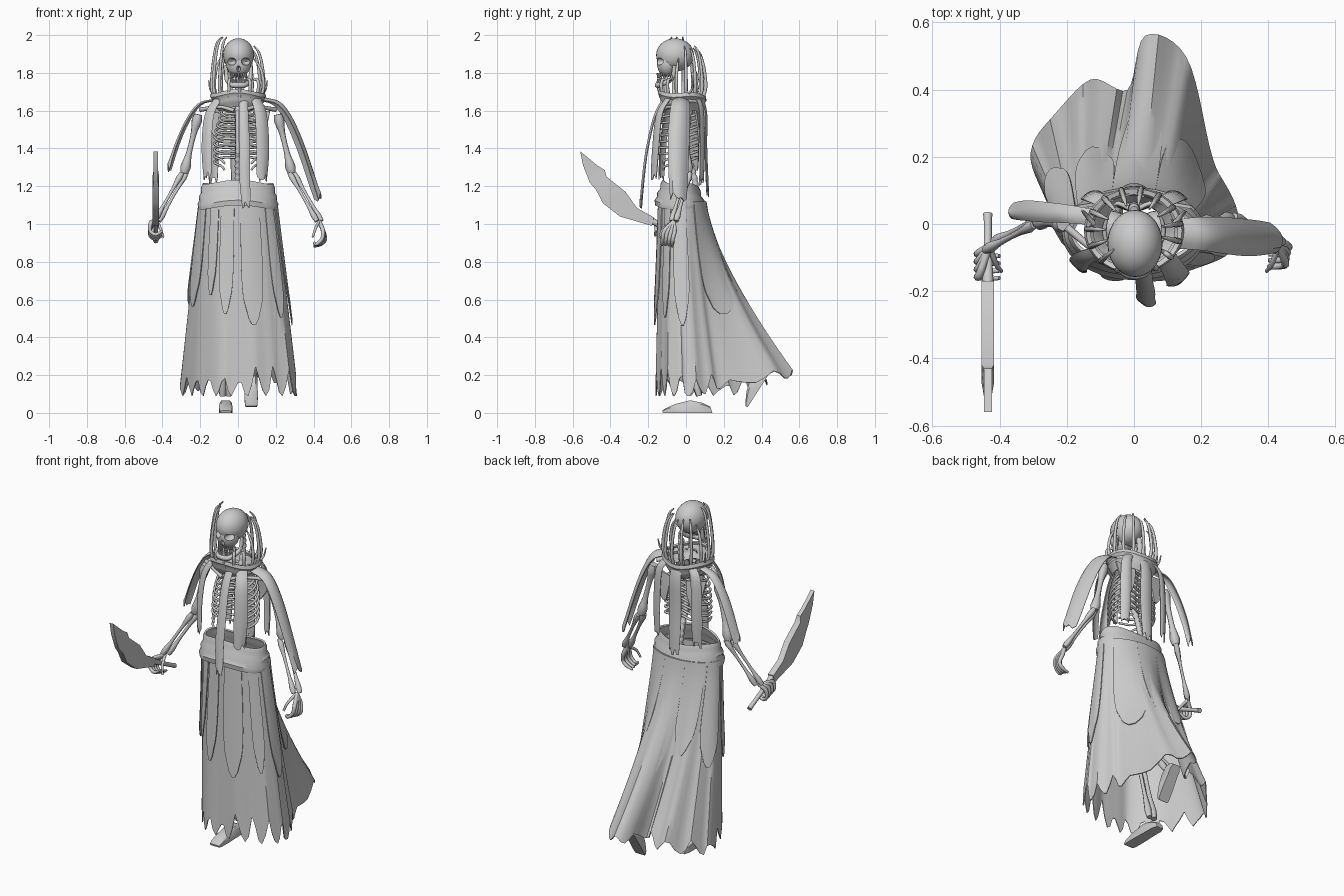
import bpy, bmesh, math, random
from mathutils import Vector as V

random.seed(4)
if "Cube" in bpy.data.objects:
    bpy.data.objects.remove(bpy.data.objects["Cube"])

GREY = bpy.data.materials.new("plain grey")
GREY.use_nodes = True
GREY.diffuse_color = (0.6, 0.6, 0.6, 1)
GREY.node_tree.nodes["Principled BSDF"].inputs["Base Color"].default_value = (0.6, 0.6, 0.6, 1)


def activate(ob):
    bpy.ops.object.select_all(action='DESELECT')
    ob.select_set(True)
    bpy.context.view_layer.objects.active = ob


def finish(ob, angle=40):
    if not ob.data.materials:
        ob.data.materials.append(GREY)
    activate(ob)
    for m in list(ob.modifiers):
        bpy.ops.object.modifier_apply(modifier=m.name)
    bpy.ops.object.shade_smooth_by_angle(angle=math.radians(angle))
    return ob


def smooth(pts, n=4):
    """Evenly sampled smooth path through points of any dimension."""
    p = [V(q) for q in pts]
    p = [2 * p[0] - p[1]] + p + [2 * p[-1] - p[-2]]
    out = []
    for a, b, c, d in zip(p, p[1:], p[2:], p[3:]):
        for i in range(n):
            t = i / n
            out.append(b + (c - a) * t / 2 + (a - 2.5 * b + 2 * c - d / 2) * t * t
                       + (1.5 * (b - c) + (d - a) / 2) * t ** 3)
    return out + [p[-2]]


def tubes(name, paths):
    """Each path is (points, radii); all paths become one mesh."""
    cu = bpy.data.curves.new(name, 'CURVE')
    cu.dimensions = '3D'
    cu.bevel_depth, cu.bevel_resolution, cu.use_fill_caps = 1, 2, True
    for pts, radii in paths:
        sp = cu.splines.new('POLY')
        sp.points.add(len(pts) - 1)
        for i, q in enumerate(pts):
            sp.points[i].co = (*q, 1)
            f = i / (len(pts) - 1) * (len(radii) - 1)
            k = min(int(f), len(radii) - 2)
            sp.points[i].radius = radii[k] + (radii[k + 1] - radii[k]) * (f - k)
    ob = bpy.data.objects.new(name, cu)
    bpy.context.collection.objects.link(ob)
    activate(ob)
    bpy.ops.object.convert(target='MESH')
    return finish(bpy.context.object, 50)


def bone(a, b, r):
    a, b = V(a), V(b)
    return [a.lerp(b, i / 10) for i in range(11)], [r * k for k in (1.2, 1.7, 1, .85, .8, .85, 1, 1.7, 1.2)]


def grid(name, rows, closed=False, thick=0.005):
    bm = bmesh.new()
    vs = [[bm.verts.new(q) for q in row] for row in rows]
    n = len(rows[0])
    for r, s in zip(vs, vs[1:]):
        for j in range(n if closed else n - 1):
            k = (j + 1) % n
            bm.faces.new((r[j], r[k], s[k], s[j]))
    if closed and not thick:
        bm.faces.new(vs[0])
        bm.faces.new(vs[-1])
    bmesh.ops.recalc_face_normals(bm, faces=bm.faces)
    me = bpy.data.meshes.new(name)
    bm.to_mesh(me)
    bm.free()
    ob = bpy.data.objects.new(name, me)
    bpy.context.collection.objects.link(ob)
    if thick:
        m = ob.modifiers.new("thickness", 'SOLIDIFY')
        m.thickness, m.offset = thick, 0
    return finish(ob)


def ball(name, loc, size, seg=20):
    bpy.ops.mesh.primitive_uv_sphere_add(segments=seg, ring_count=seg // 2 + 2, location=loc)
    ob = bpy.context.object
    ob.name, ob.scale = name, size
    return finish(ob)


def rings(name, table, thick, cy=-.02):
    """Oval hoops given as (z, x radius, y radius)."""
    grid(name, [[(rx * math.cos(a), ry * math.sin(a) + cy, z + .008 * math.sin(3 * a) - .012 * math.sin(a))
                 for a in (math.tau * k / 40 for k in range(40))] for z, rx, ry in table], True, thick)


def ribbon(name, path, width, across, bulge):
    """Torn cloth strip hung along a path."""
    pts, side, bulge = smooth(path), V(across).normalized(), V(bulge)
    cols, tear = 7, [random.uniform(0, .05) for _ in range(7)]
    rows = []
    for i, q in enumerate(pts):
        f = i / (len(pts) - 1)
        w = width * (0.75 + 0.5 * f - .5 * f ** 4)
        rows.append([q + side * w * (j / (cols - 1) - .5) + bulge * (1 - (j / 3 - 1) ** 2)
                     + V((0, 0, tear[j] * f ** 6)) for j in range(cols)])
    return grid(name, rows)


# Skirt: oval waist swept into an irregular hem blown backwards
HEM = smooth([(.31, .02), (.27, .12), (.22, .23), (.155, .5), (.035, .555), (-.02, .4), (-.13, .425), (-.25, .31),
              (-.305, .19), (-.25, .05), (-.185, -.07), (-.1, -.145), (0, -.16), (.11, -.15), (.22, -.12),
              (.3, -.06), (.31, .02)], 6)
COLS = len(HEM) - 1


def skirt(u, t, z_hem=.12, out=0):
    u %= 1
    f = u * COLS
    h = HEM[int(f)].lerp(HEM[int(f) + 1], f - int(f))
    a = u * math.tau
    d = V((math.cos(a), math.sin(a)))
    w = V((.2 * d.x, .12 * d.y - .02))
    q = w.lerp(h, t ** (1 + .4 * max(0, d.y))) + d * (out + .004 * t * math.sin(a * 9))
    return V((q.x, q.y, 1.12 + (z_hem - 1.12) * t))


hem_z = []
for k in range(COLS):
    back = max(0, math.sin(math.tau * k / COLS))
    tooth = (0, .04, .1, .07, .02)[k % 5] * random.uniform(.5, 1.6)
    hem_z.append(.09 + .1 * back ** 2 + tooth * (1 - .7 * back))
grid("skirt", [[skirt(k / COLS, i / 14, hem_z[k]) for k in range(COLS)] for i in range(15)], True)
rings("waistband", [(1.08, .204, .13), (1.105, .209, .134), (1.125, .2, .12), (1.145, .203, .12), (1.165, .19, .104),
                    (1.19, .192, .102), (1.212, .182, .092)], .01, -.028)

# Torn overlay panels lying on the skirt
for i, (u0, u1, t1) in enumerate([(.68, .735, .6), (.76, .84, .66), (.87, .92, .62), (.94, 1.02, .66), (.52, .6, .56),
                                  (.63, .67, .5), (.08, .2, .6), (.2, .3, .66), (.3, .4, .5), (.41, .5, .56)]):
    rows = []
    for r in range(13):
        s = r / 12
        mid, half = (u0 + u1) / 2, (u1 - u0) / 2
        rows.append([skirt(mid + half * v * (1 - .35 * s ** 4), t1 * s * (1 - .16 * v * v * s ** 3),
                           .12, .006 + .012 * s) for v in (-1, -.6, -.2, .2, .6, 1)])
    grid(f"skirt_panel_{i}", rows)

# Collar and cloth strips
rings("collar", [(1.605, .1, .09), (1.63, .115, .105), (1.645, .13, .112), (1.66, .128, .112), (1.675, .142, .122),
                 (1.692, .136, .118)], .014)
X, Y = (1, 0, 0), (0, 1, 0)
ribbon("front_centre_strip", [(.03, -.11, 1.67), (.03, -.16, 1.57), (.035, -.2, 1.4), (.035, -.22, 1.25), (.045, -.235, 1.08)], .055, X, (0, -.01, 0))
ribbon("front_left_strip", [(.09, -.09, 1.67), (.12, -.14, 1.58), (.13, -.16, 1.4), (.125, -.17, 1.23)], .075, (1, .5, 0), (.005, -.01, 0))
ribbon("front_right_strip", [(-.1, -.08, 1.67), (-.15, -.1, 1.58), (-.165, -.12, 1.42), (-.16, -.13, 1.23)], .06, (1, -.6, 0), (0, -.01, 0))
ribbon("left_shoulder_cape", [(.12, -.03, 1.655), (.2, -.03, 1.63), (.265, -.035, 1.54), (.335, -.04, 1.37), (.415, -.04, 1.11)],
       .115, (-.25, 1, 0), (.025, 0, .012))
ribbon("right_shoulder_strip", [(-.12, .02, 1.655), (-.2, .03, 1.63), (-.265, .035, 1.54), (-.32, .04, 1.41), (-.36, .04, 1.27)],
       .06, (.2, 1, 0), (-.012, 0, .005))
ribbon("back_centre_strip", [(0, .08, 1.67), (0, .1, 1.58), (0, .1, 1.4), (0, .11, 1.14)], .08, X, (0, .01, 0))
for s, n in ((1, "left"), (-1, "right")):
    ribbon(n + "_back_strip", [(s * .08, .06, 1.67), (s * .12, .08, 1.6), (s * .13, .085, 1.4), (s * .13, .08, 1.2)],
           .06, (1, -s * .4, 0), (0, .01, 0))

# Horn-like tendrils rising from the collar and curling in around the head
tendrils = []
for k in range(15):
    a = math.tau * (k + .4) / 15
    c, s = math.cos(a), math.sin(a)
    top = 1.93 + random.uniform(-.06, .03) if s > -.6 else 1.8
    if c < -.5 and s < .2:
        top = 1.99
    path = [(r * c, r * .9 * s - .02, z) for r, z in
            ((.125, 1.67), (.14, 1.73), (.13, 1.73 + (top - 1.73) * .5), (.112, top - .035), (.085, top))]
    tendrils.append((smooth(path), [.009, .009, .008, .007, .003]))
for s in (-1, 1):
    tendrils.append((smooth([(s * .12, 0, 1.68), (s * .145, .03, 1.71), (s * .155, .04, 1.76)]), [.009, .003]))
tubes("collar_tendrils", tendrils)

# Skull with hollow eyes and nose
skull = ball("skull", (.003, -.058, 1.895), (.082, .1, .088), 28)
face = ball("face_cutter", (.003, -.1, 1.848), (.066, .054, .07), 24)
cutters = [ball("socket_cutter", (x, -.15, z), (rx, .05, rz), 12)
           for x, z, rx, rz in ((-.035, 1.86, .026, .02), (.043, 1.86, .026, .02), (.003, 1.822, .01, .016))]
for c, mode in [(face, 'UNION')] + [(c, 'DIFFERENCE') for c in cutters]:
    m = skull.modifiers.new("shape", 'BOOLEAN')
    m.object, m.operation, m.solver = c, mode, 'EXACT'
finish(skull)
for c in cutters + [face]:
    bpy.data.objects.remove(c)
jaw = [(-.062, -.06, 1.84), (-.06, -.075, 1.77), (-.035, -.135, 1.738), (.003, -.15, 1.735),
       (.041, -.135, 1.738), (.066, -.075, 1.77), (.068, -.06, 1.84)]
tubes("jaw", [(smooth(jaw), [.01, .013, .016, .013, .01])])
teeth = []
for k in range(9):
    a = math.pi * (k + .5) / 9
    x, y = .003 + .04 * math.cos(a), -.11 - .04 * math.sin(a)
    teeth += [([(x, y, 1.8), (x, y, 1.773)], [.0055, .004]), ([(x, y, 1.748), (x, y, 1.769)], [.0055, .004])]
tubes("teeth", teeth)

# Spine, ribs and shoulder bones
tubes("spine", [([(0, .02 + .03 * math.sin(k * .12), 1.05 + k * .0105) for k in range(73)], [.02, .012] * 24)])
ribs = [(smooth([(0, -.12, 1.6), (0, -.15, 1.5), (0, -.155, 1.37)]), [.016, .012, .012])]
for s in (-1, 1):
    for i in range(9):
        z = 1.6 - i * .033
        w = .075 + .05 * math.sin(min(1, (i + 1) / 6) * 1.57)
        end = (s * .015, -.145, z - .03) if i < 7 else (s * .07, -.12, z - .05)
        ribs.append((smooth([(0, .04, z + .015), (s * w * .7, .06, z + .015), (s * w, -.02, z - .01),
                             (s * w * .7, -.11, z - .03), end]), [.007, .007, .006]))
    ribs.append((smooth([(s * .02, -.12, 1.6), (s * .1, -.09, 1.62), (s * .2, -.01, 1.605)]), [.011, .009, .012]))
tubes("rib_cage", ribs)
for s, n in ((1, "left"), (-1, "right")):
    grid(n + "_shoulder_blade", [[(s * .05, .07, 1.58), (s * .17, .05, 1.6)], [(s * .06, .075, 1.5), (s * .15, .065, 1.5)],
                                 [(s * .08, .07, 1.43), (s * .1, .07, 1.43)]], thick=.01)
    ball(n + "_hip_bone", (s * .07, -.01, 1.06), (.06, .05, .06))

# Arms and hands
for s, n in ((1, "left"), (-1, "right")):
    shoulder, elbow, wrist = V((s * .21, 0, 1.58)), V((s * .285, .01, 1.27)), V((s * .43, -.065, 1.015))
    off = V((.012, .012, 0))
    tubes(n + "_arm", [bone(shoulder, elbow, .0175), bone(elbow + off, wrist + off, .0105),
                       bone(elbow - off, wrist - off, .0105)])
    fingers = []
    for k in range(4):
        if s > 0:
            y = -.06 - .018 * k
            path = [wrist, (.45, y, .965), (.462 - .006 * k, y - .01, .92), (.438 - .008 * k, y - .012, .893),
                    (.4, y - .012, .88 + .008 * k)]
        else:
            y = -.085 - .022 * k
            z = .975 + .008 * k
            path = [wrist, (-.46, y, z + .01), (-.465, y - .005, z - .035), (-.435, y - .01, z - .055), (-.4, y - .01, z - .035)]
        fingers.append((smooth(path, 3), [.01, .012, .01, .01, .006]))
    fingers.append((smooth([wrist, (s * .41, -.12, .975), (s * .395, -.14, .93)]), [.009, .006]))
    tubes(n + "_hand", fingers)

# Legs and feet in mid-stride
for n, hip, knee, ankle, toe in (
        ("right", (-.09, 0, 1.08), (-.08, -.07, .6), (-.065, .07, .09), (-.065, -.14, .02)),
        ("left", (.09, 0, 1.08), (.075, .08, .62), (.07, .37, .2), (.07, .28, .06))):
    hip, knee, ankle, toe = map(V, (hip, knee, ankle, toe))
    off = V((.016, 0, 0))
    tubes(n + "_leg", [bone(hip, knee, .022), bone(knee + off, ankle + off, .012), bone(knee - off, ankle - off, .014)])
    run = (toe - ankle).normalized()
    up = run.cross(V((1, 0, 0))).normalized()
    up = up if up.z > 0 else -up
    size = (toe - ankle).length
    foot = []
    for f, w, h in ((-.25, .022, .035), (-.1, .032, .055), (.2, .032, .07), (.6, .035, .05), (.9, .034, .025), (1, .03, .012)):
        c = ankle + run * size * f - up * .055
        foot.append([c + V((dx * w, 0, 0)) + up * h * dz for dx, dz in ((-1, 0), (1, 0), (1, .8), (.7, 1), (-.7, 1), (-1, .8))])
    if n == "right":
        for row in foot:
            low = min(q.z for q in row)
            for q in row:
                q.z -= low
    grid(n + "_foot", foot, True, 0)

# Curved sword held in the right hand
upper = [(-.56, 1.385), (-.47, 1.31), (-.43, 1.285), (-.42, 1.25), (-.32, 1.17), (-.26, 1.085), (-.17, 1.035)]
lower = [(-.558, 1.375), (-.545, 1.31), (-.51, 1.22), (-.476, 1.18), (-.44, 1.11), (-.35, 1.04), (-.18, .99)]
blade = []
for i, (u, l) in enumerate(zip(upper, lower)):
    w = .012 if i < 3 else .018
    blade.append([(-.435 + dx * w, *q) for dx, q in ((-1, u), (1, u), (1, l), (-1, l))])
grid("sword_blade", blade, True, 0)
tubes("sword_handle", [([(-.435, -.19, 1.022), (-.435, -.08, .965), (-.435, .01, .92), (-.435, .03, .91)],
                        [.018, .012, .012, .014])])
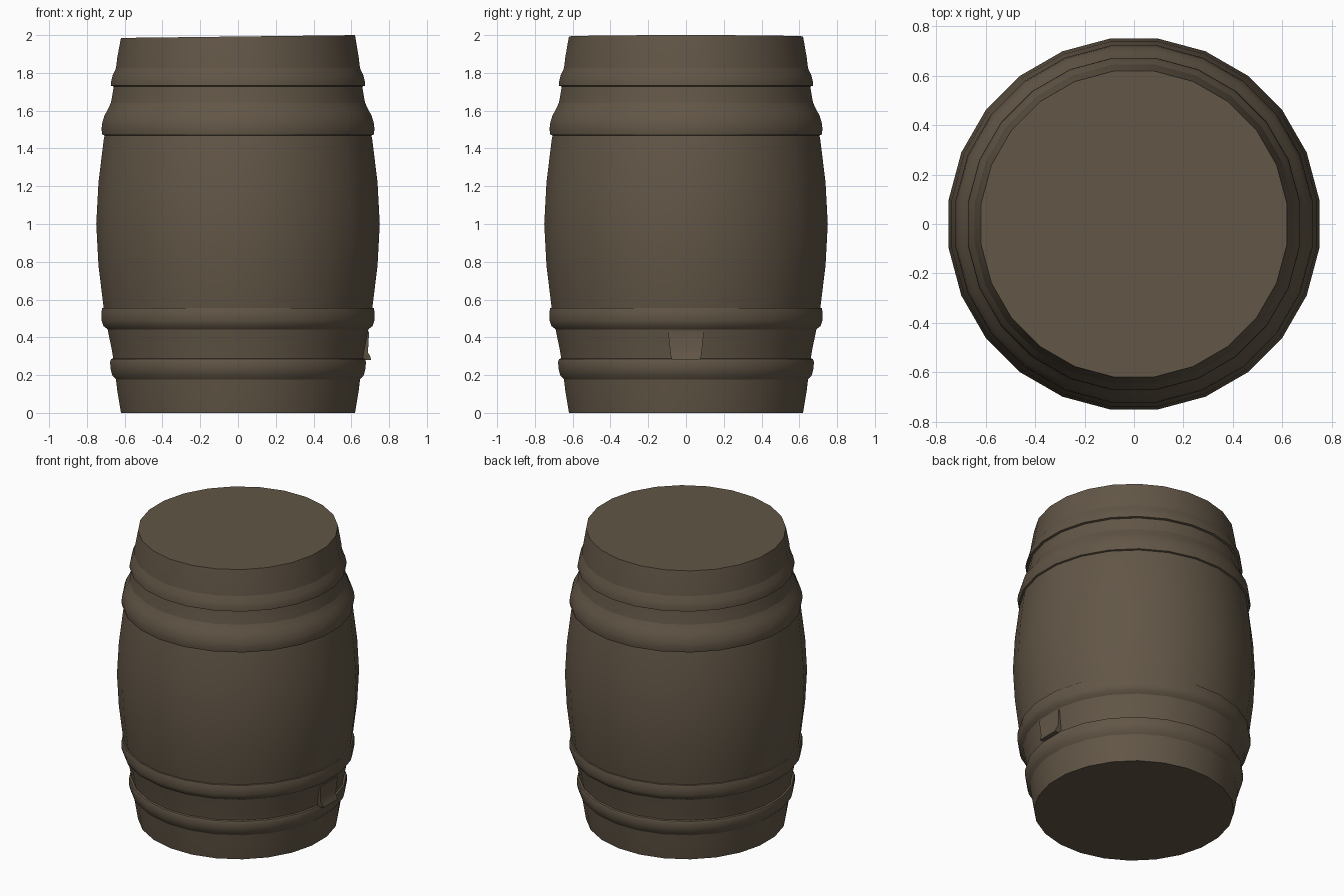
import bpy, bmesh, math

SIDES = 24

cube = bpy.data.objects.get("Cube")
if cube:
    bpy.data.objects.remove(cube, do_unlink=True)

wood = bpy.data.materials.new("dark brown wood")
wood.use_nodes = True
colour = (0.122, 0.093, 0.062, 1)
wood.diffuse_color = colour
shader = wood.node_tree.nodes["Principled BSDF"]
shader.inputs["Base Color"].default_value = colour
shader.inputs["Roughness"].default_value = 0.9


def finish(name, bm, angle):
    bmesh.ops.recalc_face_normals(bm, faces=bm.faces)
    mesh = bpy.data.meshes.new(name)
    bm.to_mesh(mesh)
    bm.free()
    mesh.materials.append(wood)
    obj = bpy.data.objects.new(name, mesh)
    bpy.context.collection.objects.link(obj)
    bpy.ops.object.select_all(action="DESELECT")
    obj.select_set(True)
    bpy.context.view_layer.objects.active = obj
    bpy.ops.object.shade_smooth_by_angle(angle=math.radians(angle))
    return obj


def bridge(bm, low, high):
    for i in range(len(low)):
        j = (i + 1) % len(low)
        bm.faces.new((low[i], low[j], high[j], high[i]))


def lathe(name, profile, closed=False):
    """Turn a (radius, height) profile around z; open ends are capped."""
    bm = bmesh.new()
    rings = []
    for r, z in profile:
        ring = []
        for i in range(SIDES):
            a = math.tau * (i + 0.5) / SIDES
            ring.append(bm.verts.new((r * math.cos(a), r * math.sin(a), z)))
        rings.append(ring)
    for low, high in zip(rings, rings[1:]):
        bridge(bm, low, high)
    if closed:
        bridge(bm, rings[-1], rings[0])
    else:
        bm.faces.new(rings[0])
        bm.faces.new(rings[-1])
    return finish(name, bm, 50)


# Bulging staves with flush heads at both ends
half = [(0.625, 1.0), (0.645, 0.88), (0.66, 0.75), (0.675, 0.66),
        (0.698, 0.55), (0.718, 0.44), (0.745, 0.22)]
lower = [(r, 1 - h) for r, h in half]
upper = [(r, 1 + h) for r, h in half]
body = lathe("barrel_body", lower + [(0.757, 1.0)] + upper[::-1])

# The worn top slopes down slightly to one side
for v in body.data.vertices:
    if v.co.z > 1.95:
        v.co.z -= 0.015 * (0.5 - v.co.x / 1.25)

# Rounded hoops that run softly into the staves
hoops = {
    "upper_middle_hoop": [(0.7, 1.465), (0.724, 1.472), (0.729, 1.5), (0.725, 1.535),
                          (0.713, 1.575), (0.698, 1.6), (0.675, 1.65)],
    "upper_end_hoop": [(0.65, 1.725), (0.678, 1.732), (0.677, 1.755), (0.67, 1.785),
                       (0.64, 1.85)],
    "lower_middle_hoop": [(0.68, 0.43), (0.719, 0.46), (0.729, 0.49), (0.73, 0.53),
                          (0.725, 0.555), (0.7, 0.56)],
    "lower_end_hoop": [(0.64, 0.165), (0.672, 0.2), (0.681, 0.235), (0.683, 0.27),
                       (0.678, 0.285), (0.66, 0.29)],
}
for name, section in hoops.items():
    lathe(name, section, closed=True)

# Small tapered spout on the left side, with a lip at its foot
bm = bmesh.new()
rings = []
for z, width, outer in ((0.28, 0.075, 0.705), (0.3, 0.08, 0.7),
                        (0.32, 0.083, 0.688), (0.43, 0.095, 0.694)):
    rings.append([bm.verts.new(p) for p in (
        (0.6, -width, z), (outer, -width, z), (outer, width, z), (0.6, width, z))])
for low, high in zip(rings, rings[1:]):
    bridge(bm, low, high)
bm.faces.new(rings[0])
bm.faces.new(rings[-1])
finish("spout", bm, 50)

___

Could you reproduce, exactly, every line above from the line with "(-.012, 0, .005))" to the line with "(rx, .05, rz), 12)", and no other line? Both ends count.

       .06, (.2, 1, 0), (-.012, 0, .005))
ribbon("back_centre_strip", [(0, .08, 1.67), (0, .1, 1.58), (0, .1, 1.4), (0, .11, 1.14)], .08, X, (0, .01, 0))
for s, n in ((1, "left"), (-1, "right")):
    ribbon(n + "_back_strip", [(s * .08, .06, 1.67), (s * .12, .08, 1.6), (s * .13, .085, 1.4), (s * .13, .08, 1.2)],
           .06, (1, -s * .4, 0), (0, .01, 0))

# Horn-like tendrils rising from the collar and curling in around the head
tendrils = []
for k in range(15):
    a = math.tau * (k + .4) / 15
    c, s = math.cos(a), math.sin(a)
    top = 1.93 + random.uniform(-.06, .03) if s > -.6 else 1.8
    if c < -.5 and s < .2:
        top = 1.99
    path = [(r * c, r * .9 * s - .02, z) for r, z in
            ((.125, 1.67), (.14, 1.73), (.13, 1.73 + (top - 1.73) * .5), (.112, top - .035), (.085, top))]
    tendrils.append((smooth(path), [.009, .009, .008, .007, .003]))
for s in (-1, 1):
    tendrils.append((smooth([(s * .12, 0, 1.68), (s * .145, .03, 1.71), (s * .155, .04, 1.76)]), [.009, .003]))
tubes("collar_tendrils", tendrils)

# Skull with hollow eyes and nose
skull = ball("skull", (.003, -.058, 1.895), (.082, .1, .088), 28)
face = ball("face_cutter", (.003, -.1, 1.848), (.066, .054, .07), 24)
cutters = [ball("socket_cutter", (x, -.15, z), (rx, .05, rz), 12)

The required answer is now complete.